Marketing Mix Modelling (MMM) is a proven method for optimising marketing spend that has been around for decades. The term was established in 1979, but refers to a wide range of models of varying complexity. Joël Bühler, Head of Marketing Intelligence & Technology in the central marketing team at TX Markets gives us an insight into Marketing Mix Modelling, why Lego helps to understand it and how it is applied at TX Markets .
MMM is often an application of time series regression models, usually with two specific characteristics: First, one tries to take into account a time-lag effect: This is because marketing expenditures are expected to influence consumers' decisions at a future point in time. Secondly, marketing expenditures or contacts, which are an important input for the model, are also transformed to account for the effect of diminishing marginal utility.
The Lego Principle

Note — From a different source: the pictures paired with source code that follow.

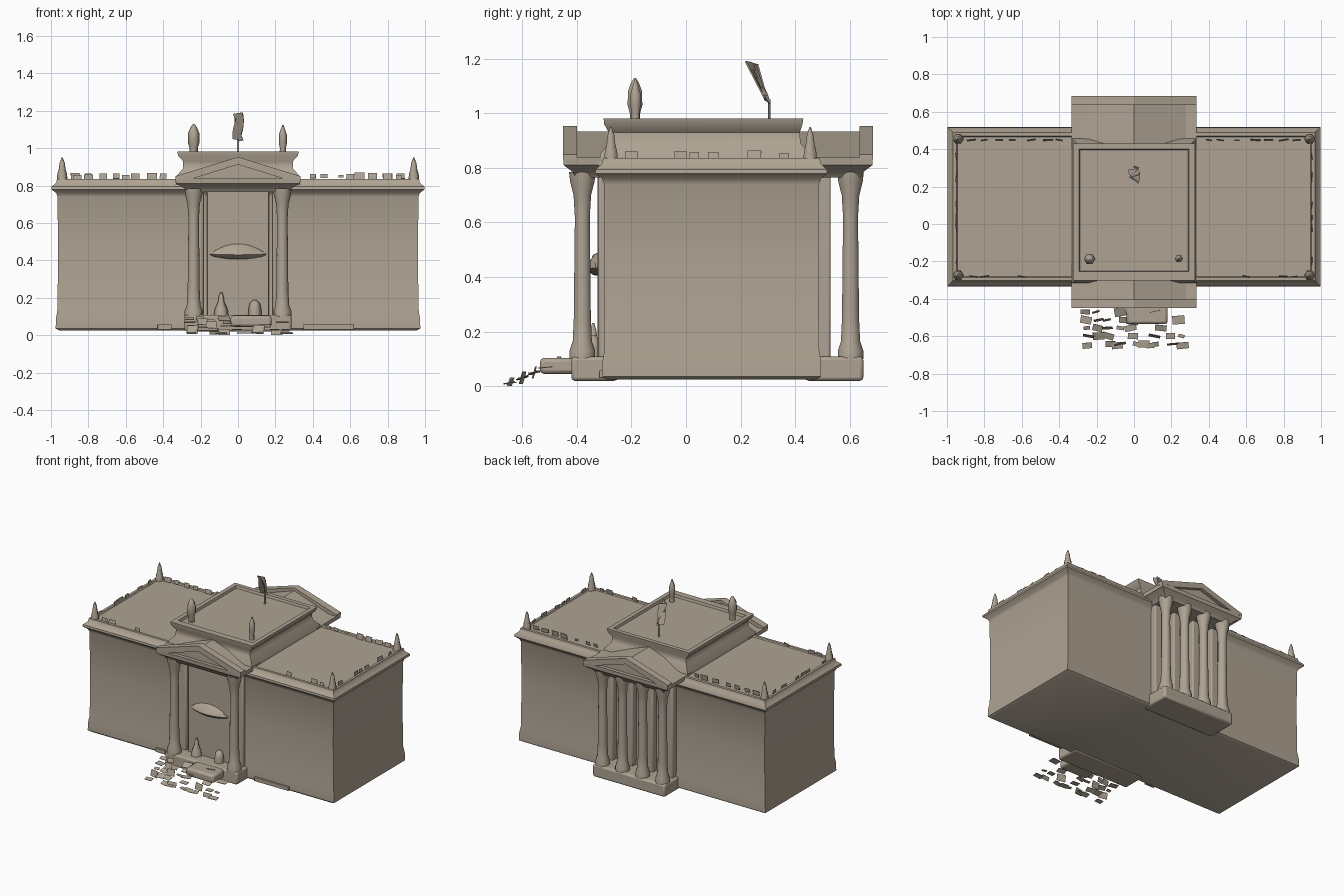
import bpy, bmesh, math, random
from mathutils import Vector, Matrix

if "Cube" in bpy.data.objects:
    bpy.data.objects.remove(bpy.data.objects["Cube"])

random.seed(4)
stone = bpy.data.materials.new("warm_stone")
stone.diffuse_color = (0.43, 0.37, 0.295, 1)
stone.use_nodes = True
stone.node_tree.nodes["Principled BSDF"].inputs["Base Color"].default_value = stone.diffuse_color


def finish(name, bm, smooth=True, angle=40, bevel=0, recalc=True):
    if recalc:
        bmesh.ops.recalc_face_normals(bm, faces=bm.faces)
    me = bpy.data.meshes.new(name)
    bm.to_mesh(me)
    bm.free()
    ob = bpy.data.objects.new(name, me)
    bpy.context.collection.objects.link(ob)
    me.materials.append(stone)
    if bevel:
        m = ob.modifiers.new("soft_edges", 'BEVEL')
        m.width, m.segments, m.limit_method = bevel, 2, 'ANGLE'
    if smooth:
        bpy.ops.object.select_all(action='DESELECT')
        ob.select_set(True)
        bpy.context.view_layer.objects.active = ob
        bpy.ops.object.shade_smooth_by_angle(angle=math.radians(angle))
    return ob


def loft(name, rows, bevel=0, angle=40):
    """Stack of rectangles: (half width, y min, y max, z)."""
    bm = bmesh.new()
    prev = None
    for hw, y0, y1, z in rows:
        ring = [bm.verts.new(p) for p in ((-hw, y0, z), (hw, y0, z), (hw, y1, z), (-hw, y1, z))]
        if prev:
            for i in range(4):
                bm.faces.new((prev[i], prev[(i + 1) % 4], ring[(i + 1) % 4], ring[i]))
        else:
            bm.faces.new(ring[::-1])
        prev = ring
    bm.faces.new(prev)
    return finish(name, bm, angle=angle, bevel=bevel)


def box(name, x0, x1, y0, y1, z0, z1, bevel=0.006):
    bm = bmesh.new()
    bmesh.ops.create_cube(bm, size=1)
    for v in bm.verts:
        v.co = ((x0 + x1) / 2 + v.co.x * (x1 - x0), (y0 + y1) / 2 + v.co.y * (y1 - y0),
                (z0 + z1) / 2 + v.co.z * (z1 - z0))
    return finish(name, bm, bevel=bevel)


def lathe(name, x, y, profile, sides=12):
    bm = bmesh.new()
    prev = None
    for r, z in profile:
        ring = [bm.verts.new((x + r * math.cos(a), y + r * math.sin(a), z))
                for a in (2 * math.pi * i / sides for i in range(sides))]
        if prev:
            for i in range(sides):
                bm.faces.new((prev[i], prev[(i + 1) % sides], ring[(i + 1) % sides], ring[i]))
        else:
            bm.faces.new(ring[::-1])
        prev = ring
    bm.faces.new(prev)
    return finish(name, bm, angle=60)


def prism(name, pts, y0, y1):
    """Extrude an x-z outline along y."""
    bm = bmesh.new()
    f = bm.faces.new([bm.verts.new((x, y0, z)) for x, z in pts])
    new = bmesh.ops.extrude_face_region(bm, geom=[f])['geom']
    bmesh.ops.translate(bm, vec=(0, y1 - y0, 0), verts=[v for v in new if isinstance(v, bmesh.types.BMVert)])
    return finish(name, bm, smooth=False)


def shards(name, spots, size):
    """Loose thin plates: (position, tilt about x, upright normal turn or None)."""
    bm = bmesh.new()
    for p, tilt, turn in spots:
        s = random.uniform(0.6, 1.2) * size
        m = Matrix.Translation(p) @ Matrix.Rotation(turn, 4, 'Z') @ Matrix.Rotation(tilt, 4, 'X')
        m = m @ Matrix.Diagonal((s, s * random.uniform(0.5, 0.8), 0.003, 1))
        bmesh.ops.create_cube(bm, size=1, matrix=m)
    for v in bm.verts:
        v.co.z = max(v.co.z, 0.0)
    return finish(name, bm, smooth=False)


# main block with plinth, cornice and shallow roof tray
loft("main_block", [
    (0.955, -0.295, 0.48, 0.025), (0.975, -0.306, 0.495, 0.035), (0.973, -0.306, 0.495, 0.09),
    (0.965, -0.298, 0.487, 0.14), (0.962, -0.298, 0.485, 0.45), (0.965, -0.3, 0.487, 0.74),
    (0.972, -0.307, 0.495, 0.76), (0.998, -0.333, 0.518, 0.78), (0.996, -0.331, 0.516, 0.795),
    (0.972, -0.308, 0.495, 0.815), (0.968, -0.303, 0.49, 0.836), (0.95, -0.285, 0.47, 0.836),
    (0.945, -0.28, 0.465, 0.828)])

# raised attic with lip and sunken roof
loft("attic", [
    (0.335, -0.32, 0.46, 0.80), (0.33, -0.315, 0.455, 0.85), (0.295, -0.285, 0.42, 0.89),
    (0.293, -0.283, 0.417, 0.93), (0.32, -0.30, 0.427, 0.96), (0.325, -0.302, 0.43, 0.982),
    (0.295, -0.255, 0.4, 0.982), (0.29, -0.25, 0.395, 0.965)])

COLUMN = [(0.048, 0.10), (0.048, 0.13), (0.036, 0.165), (0.032, 0.25), (0.03, 0.45),
          (0.028, 0.62), (0.033, 0.70), (0.046, 0.75), (0.05, 0.785)]


# porticoes: podium, entablature, gable
def portico(side, wall, front, podium, col_y, col_xs):
    d = 1 if front > wall else -1

    def yy(a, b):
        return min(a, b), max(a, b)
    box(side + "_podium", -0.285, 0.285, *yy(wall - d * 0.05, podium), 0.02, 0.108, 0.012)
    rows = [(0.27, 0.045, 0.765), (0.285, 0.035, 0.785), (0.332, 0.002, 0.81), (0.334, 0, 0.838)]
    loft(side + "_entablature", [(hw, *yy(wall - d * 0.08, front - d * back), z) for hw, back, z in rows])
    # gable body, then raking cornice at the face
    prism(side + "_gable", [(-0.30, 0.83), (0.30, 0.83), (0, 0.934)], wall - d * 0.08, front - d * 0.025)
    for s in (-1, 1):
        prism(side + "_raking_cornice", [(s * 0.335, 0.83), (s * 0.335, 0.85), (0, 0.953), (0, 0.912), (s * 0.24, 0.838)],
              front - d * 0.05, front)
    for x in col_xs:
        lathe(side + "_column", x, col_y, COLUMN, 14)


portico("front", -0.30, -0.45, -0.42, -0.38, (-0.237, 0.237))
portico("back", 0.487, 0.685, 0.65, 0.603, (-0.237, -0.08, 0.08, 0.237))

# entrance bay, side strips and back wall piers
box("entrance_panel", -0.165, 0.165, -0.325, -0.28, 0.1, 0.77, 0.004)
for s in (-1, 1):
    box("front_pier", s * 0.225 - 0.04, s * 0.225 + 0.04, -0.322, -0.28, 0.1, 0.77, 0.008)
    for x in (0.08, 0.237):
        box("back_pier", s * x - 0.028, s * x + 0.028, 0.47, 0.53, 0.1, 0.77, 0.008)

# curved door hood over the entrance
bm = bmesh.new()
rows = []
for i in range(13):
    t = -1 + i / 6
    x, k = t * 0.15, 1 - t * t
    rows.append([bm.verts.new(p) for p in (
        (x, -0.31, 0.437 + 0.058 * k), (x, -0.33 - 0.01 * k, 0.437 + 0.045 * k),
        (x, -0.33 - 0.035 * k, 0.434 - 0.004 * k), (x, -0.32 - 0.02 * k, 0.425 - 0.018 * k),
        (x, -0.31, 0.425 - 0.02 * k))])
for a, b in zip(rows, rows[1:]):
    for j in range(5):
        bm.faces.new((a[j], a[(j + 1) % 5], b[(j + 1) % 5], b[j]))
bm.faces.new(rows[0])
bm.faces.new(rows[-1])
finish("door_hood", bm, angle=50)

# small figures beside the door
lathe("door_figure", -0.09, -0.34, [(0.04, 0.1), (0.034, 0.14), (0.016, 0.18), (0.014, 0.205), (0.004, 0.232)], 6)
lathe("door_figure", 0.09, -0.34, [(0.036, 0.1), (0.034, 0.14), (0.028, 0.17), (0.01, 0.188)], 6)

# corner finials on the main roof
for s in (-1, 1):
    for y in (-0.275, 0.455):
        lathe("corner_finial", s * 0.94, y, [(0.03, 0.82), (0.026, 0.86), (0.018, 0.89), (0.014, 0.92), (0.003, 0.95)], 6)

# roof figures on the attic
lathe("roof_figure", -0.237, -0.187, [(0.022, 0.965), (0.022, 1.0), (0.031, 1.03), (0.03, 1.08), (0.018, 1.11), (0.004, 1.13)], 6)
lathe("roof_figure", 0.24, -0.185, [(0.018, 0.965), (0.016, 1.0), (0.022, 1.03), (0.022, 1.07), (0.012, 1.1), (0.003, 1.125)], 6)

# flagpole and crumpled flag
lathe("flagpole", 0, 0.305, [(0.006, 0.965), (0.006, 1.05)], 6)
bm = bmesh.new()
grid = []
for i in range(6):
    t = i / 5
    low = Vector((0, 0.305 - 0.04 * t, 1.035 + 0.145 * t))
    far = Vector((0, 0.285 - 0.07 * t, 1.055 + 0.135 * t))
    grid.append([bm.verts.new(low.lerp(far, j / 3) + Vector((0.03 * math.sin(2.2 * j + 2 * t), 0, 0))) for j in range(4)])
for a, b in zip(grid, grid[1:]):
    for j in range(3):
        bm.faces.new((a[j], a[j + 1], b[j + 1], b[j]))
flag = finish("flag", bm, smooth=False)
flag.modifiers.new("thickness", 'SOLIDIFY').thickness = 0.006

# broken front steps: a landing plus loose treads
box("step_landing", -0.04, 0.18, -0.535, -0.40, 0.045, 0.104, 0.015)
spots = []
for row in range(5):
    y = -0.47 - 0.043 * row
    for i in range(9):
        x = -0.25 + 0.0625 * i + random.uniform(-0.02, 0.02)
        if random.random() < 0.62:
            spots.append((Vector((x, y, 0.088 - 0.019 * row)), random.choice((0.1, 0.4, 1.3)), random.uniform(-0.3, 0.3)))
spots += [(Vector((x, -0.65, 0.012)), 0.2, 0.1) for x in (-0.25, -0.09, 0.09, 0.26)]
shards("broken_steps", spots, 0.055)

# ragged parapet remains along the roof edges
spots = []
for s in (-1, 1):
    for x in (0.4, 0.46, 0.55, 0.65, 0.72, 0.8, 0.87):
        spots.append((Vector((s * x, 0.45, 0.85)), 1.4, random.uniform(-0.2, 0.2)))
    for x in (0.6, 0.8, 0.86):
        spots.append((Vector((s * x, -0.28, 0.845)), 1.4, random.uniform(-0.2, 0.2)))
    for y in (-0.2, -0.02, 0.03, 0.1, 0.25, 0.36):
        spots.append((Vector((s * 0.95, y, 0.845)), 1.4, 1.57 + random.uniform(-0.2, 0.2)))
shards("parapet_remains", spots, 0.045)

# low ledges at the foot of the front wall
for x0, x1 in ((-0.43, -0.355), (0.35, 0.62)):
    box("foot_ledge", x0, x1, -0.318, -0.29, 0.03, 0.058, 0.002)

A Structural Time Series Model is used as the basis for MMM at TX Markets. Many of these time series share common characteristics, such as a general upward or downward trend, repetitive patterns or sudden increases or decreases. Structural approaches to time series explicitly take these features into account by representing an observed time series as a combination of components.
With these models, the breakdown into individual, interpretable components (such as trend and seasonality) is therefore central. The analogy to Lego building blocks is therefore obvious. But what exactly are these components?
The 4 Building Blocks of MMM
- Trend - This component is closely related to brand equity, or the factors that contribute to a continuous strengthening or weakening of the company's success.
- Seasonality - These are influences that depend on the weekly or annual calendar. An example of this is the well-known "summer slump", or the different user behaviour during the week vs. the weekend.
- External and Internal Factors - Unlike seasonality, this component is less predictable and not periodic. It includes, for example, whether the weather has been good or bad, the competition has launched a new campaign or significant product changes have been made.
- Marketing Spend - Arguably the most interesting component. This is more specifically about the effect of marketing spend, as this is quantified in the metric of the defined KPI.
However, which factors should ultimately be part of the model depends on the target. However, one thing to keep in mind is that strongly delayed effects are difficult to quantify. Example: If a user decides to use a product today because of an ad, this user may generate constant value over the next 2 years. Mapping this value in MMM and attributing it to marketing activities is extremely difficult.
MMM at TX Markets
At TX Markets , a Bayesian Structural Time Series Model is used. The time series components are extremely close to Facebook's Prophet model. More can be read about this in The American Statistician (72,1), Forecasting at Scale by S.J. Taylor and B. Lethman. However, TX Markets uses the Python package PYMC3 for modelling. The modelling of time-lagged marketing effects and saturation make up the secret ingredient.
So far, the use of Marketing Mix Modelling has shown to improve the performance of digital channels. In this article, we were able to give a small insight into the topic and how it is applied at TX Markets. Many thanks to Joël Bühler for the insight. See below for a list of further reading on the topic.
Read More About the Subject
- Broadbent, S. (1979). One way TV advertisements work. Journal of the Market Research Society, 21(3), 139-166.
- Liu, Y., Laguna, J., Wright, M., & He, H. (2014). Media mix modeling-A Monte Carlo simulation study. Journal of Marketing Analytics, 2(3), 173-186.
- Taylor, S. J., & Letham, B. (2018). Forecasting at Scale. The American Statistician, 72(1), 37-45.
- Jin, Y., Wang, Y., Sun, Y., Chan, D., & Koehler, J. (2017). Bayesian methods for media mix modeling with carryover and shape effects. https://research.google/pubs/pub46001.pdf